Of all the lines below, return only those starting with the line holding "skin.use_nodes = True" and going on through the line holding "bm.faces.new((a, b, crown))", exactly as written.

• Given records:
++++++
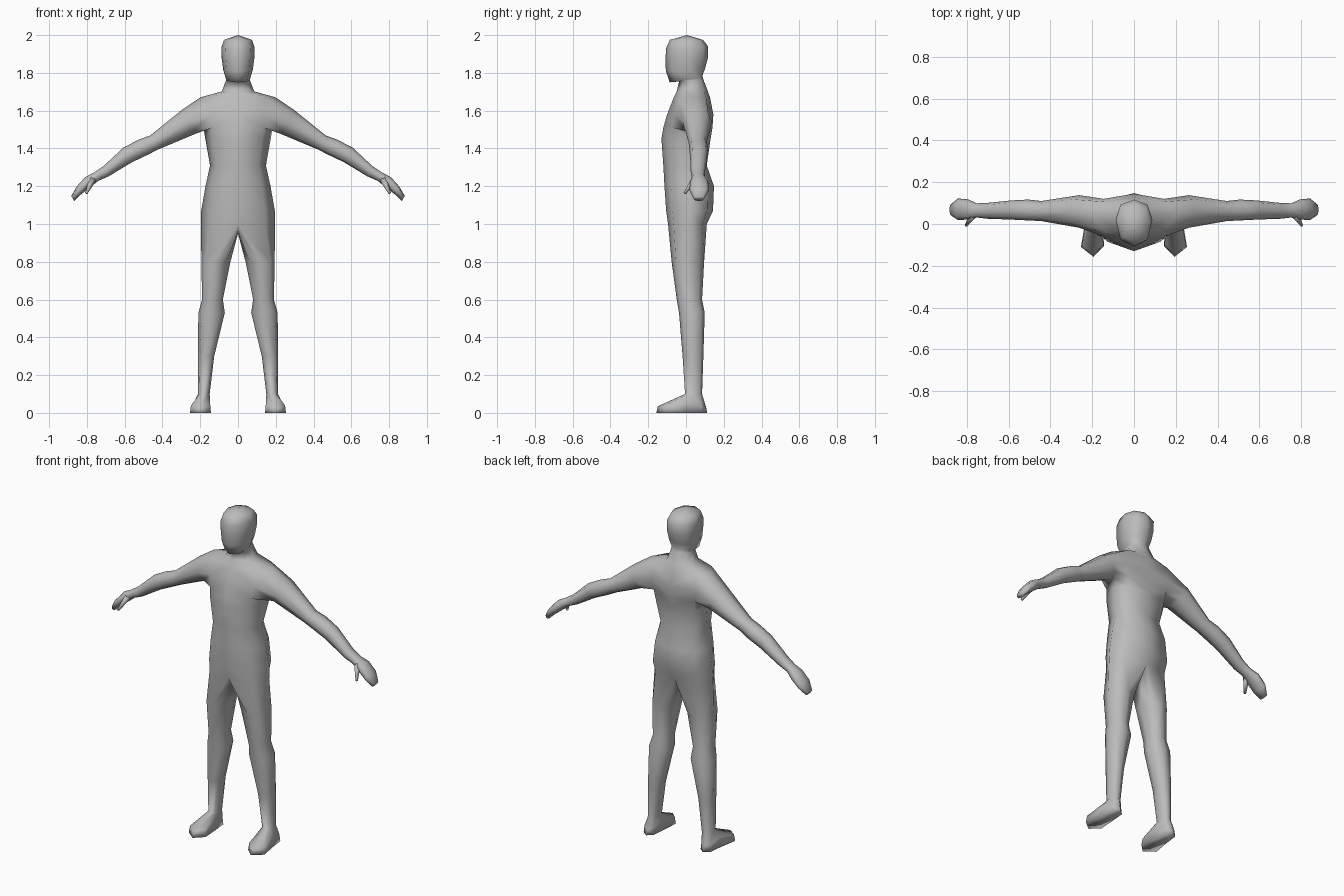
import bpy, bmesh, math
from mathutils import Vector

if "Cube" in bpy.data.objects:
    bpy.data.objects.remove(bpy.data.objects["Cube"])

skin = bpy.data.materials.new("plain_grey")
skin.diffuse_color = (0.5, 0.5, 0.5, 1)
skin.use_nodes = True
skin.node_tree.nodes["Principled BSDF"].inputs["Base Color"].default_value = skin.diffuse_color

bm = bmesh.new()
K = 0.74  # corner fullness of the eight-sided sections
OCT = [(0, 1), (K, K), (1, 0), (K, -K), (0, -1), (-K, -K), (-1, 0), (-K, K)]


def vert(x, y, z):
    return bm.verts.new((x, y, z))


def half_ring(zf, zb, w, yf, ym, yb):
    """Half section from front centre round the side to back centre."""
    zm = (zf + zb) / 2
    ring = []
    for s, c in OCT[:5]:
        reach, zend = (ym - yf, zf) if c > 0 else (yb - ym, zb)
        ring.append(vert(w * s, ym - reach * c, zm + (zend - zm) * abs(c)))
    return ring


def bridge(a, b, closed=True, skip=()):
    n = len(a)
    for i in range(n if closed else n - 1):
        if i not in skip:
            j = (i + 1) % n
            bm.faces.new((a[i], a[j], b[j], b[i]))


# Head, neck and torso sections: front z, back z, half width, front y, side y, back y
trunk = [
    (1.975, 1.975, .074, -.085, .01, .09),
    (1.93, 1.94, .088, -.106, .02, .117),
    (1.88, 1.88, .087, -.108, .02, .116),
    (1.81, 1.82, .078, -.107, .02, .10),
    (1.75, 1.785, .064, -.086, .02, .087),
    (1.755, 1.765, .064, -.036, .03, .092),
    (1.70, 1.705, .085, -.05, .04, .115),
    (1.67, 1.67, .20, -.065, .05, .127),
    (1.58, 1.58, .195, -.10, .05, .145),
    (1.51, 1.51, .183, -.12, .05, .14),
    (1.45, 1.45, .173, -.13, .045, .13),
    (1.31, 1.31, .148, -.12, .02, .11),
    (1.20, 1.20, .172, -.114, .02, .148),
    (1.07, 1.07, .195, -.105, .025, .143),
    (1.00, 1.00, .196, -.095, .02, .11),
]
rows = [half_ring(*r) for r in trunk]
SH = 7  # shoulder row; the arm opens over the two bands below it
for i in range(len(rows) - 1):
    bridge(rows[i], rows[i + 1], False, (1, 2) if i in (SH, SH + 1) else ())
crown = vert(0, .005, 2.0)
for a, b in zip(rows[0], rows[0][1:]):
    bm.faces.new((a, b, crown))

# Arm and hand: x, z, half height, y, half depth
a, b, c = rows[SH:SH + 3]
prev = [a[2], a[1], b[1], c[1], c[2], c[3], b[3], a[3]]
bm.verts.remove(b[2])
for x, z, h, y, d in [
    (.262, 1.54, .073, .06, .078),
    (.443, 1.432, .043, .062, .048),
    (.505, 1.405, .047, .067, .050),
    (.585, 1.365, .045, .067, .046),
    (.70, 1.278, .030, .063, .038),
    (.752, 1.25, .025, .065, .034),
    (.795, 1.222, .030, .070, .048),
    (.842, 1.178, .024, .070, .052),
    (.875, 1.135, .016, .068, .028),
]:
    ring = [vert(x + .5 * h * k, y - d * s, z + .86 * h * k) for s, k in OCT]
    bridge(prev, ring)
    prev = ring
bm.faces.new(prev)

# Leg, starting from the hip section closed by the crotch
prev = rows[-1] + [vert(0, .07, .965), vert(0, .02, .95), vert(0, -.045, .965)]
for z, x, w, y, d in [
    (.80, .117, .077, .010, .086),
    (.60, .135, .055, .018, .067),
    (.53, .140, .070, .031, .068),
    (.30, .169, .043, .037, .055),
    (.10, .181, .031, .040, .045),
]:
    ring = [vert(x + w * s, y - d * k, z) for s, k in OCT]
    bridge(prev, ring)
    prev = ring

# Foot: outline at the sole, shrunk slightly for the upper edge
outline = [(.195, -.157), (.254, -.11), (.235, 0), (.225, .085),
           (.19, .112), (.158, .085), (.15, 0), (.143, -.107)]
upper_z = [.035, .04, .06, .04, .03, .04, .06, .04]
upper = [vert(.19 + (x - .19) * .92, y * .95, z) for (x, y), z in zip(outline, upper_z)]
sole = [vert(x, y, 0) for x, y in outline]
bridge(prev, upper)
bridge(upper, sole)
bm.faces.new(sole)

# Mirror the half body and finish
bmesh.ops.mirror(bm, geom=bm.verts[:] + bm.edges[:] + bm.faces[:],
                 axis='X', merge_dist=.0005)
bmesh.ops.remove_doubles(bm, verts=bm.verts[:], dist=.0005)
bmesh.ops.recalc_face_normals(bm, faces=bm.faces[:])
mesh = bpy.data.meshes.new("body")
bm.to_mesh(mesh)
bm.free()
for p in mesh.polygons:
    p.use_smooth = True
mesh.materials.append(skin)
bpy.context.collection.objects.link(bpy.data.objects.new("body", mesh))

# Thumbs
for side, name in ((-1, "right_thumb"), (1, "left_thumb")):
    base, tip = Vector((side * .77, .045, 1.235)), Vector((side * .803, -.007, 1.163))
    bpy.ops.mesh.primitive_cone_add(vertices=6, radius1=.02, radius2=.007,
                                    depth=(tip - base).length, location=(base + tip) / 2)
    thumb = bpy.context.object
    thumb.name = name
    thumb.rotation_euler = (tip - base).to_track_quat('Z', 'Y').to_euler()
    thumb.data.materials.append(skin)
    bpy.ops.object.shade_smooth()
++++++
• Response area:
skin.use_nodes = True
skin.node_tree.nodes["Principled BSDF"].inputs["Base Color"].default_value = skin.diffuse_color

bm = bmesh.new()
K = 0.74  # corner fullness of the eight-sided sections
OCT = [(0, 1), (K, K), (1, 0), (K, -K), (0, -1), (-K, -K), (-1, 0), (-K, K)]


def vert(x, y, z):
    return bm.verts.new((x, y, z))


def half_ring(zf, zb, w, yf, ym, yb):
    """Half section from front centre round the side to back centre."""
    zm = (zf + zb) / 2
    ring = []
    for s, c in OCT[:5]:
        reach, zend = (ym - yf, zf) if c > 0 else (yb - ym, zb)
        ring.append(vert(w * s, ym - reach * c, zm + (zend - zm) * abs(c)))
    return ring


def bridge(a, b, closed=True, skip=()):
    n = len(a)
    for i in range(n if closed else n - 1):
        if i not in skip:
            j = (i + 1) % n
            bm.faces.new((a[i], a[j], b[j], b[i]))


# Head, neck and torso sections: front z, back z, half width, front y, side y, back y
trunk = [
    (1.975, 1.975, .074, -.085, .01, .09),
    (1.93, 1.94, .088, -.106, .02, .117),
    (1.88, 1.88, .087, -.108, .02, .116),
    (1.81, 1.82, .078, -.107, .02, .10),
    (1.75, 1.785, .064, -.086, .02, .087),
    (1.755, 1.765, .064, -.036, .03, .092),
    (1.70, 1.705, .085, -.05, .04, .115),
    (1.67, 1.67, .20, -.065, .05, .127),
    (1.58, 1.58, .195, -.10, .05, .145),
    (1.51, 1.51, .183, -.12, .05, .14),
    (1.45, 1.45, .173, -.13, .045, .13),
    (1.31, 1.31, .148, -.12, .02, .11),
    (1.20, 1.20, .172, -.114, .02, .148),
    (1.07, 1.07, .195, -.105, .025, .143),
    (1.00, 1.00, .196, -.095, .02, .11),
]
rows = [half_ring(*r) for r in trunk]
SH = 7  # shoulder row; the arm opens over the two bands below it
for i in range(len(rows) - 1):
    bridge(rows[i], rows[i + 1], False, (1, 2) if i in (SH, SH + 1) else ())
crown = vert(0, .005, 2.0)
for a, b in zip(rows[0], rows[0][1:]):
    bm.faces.new((a, b, crown))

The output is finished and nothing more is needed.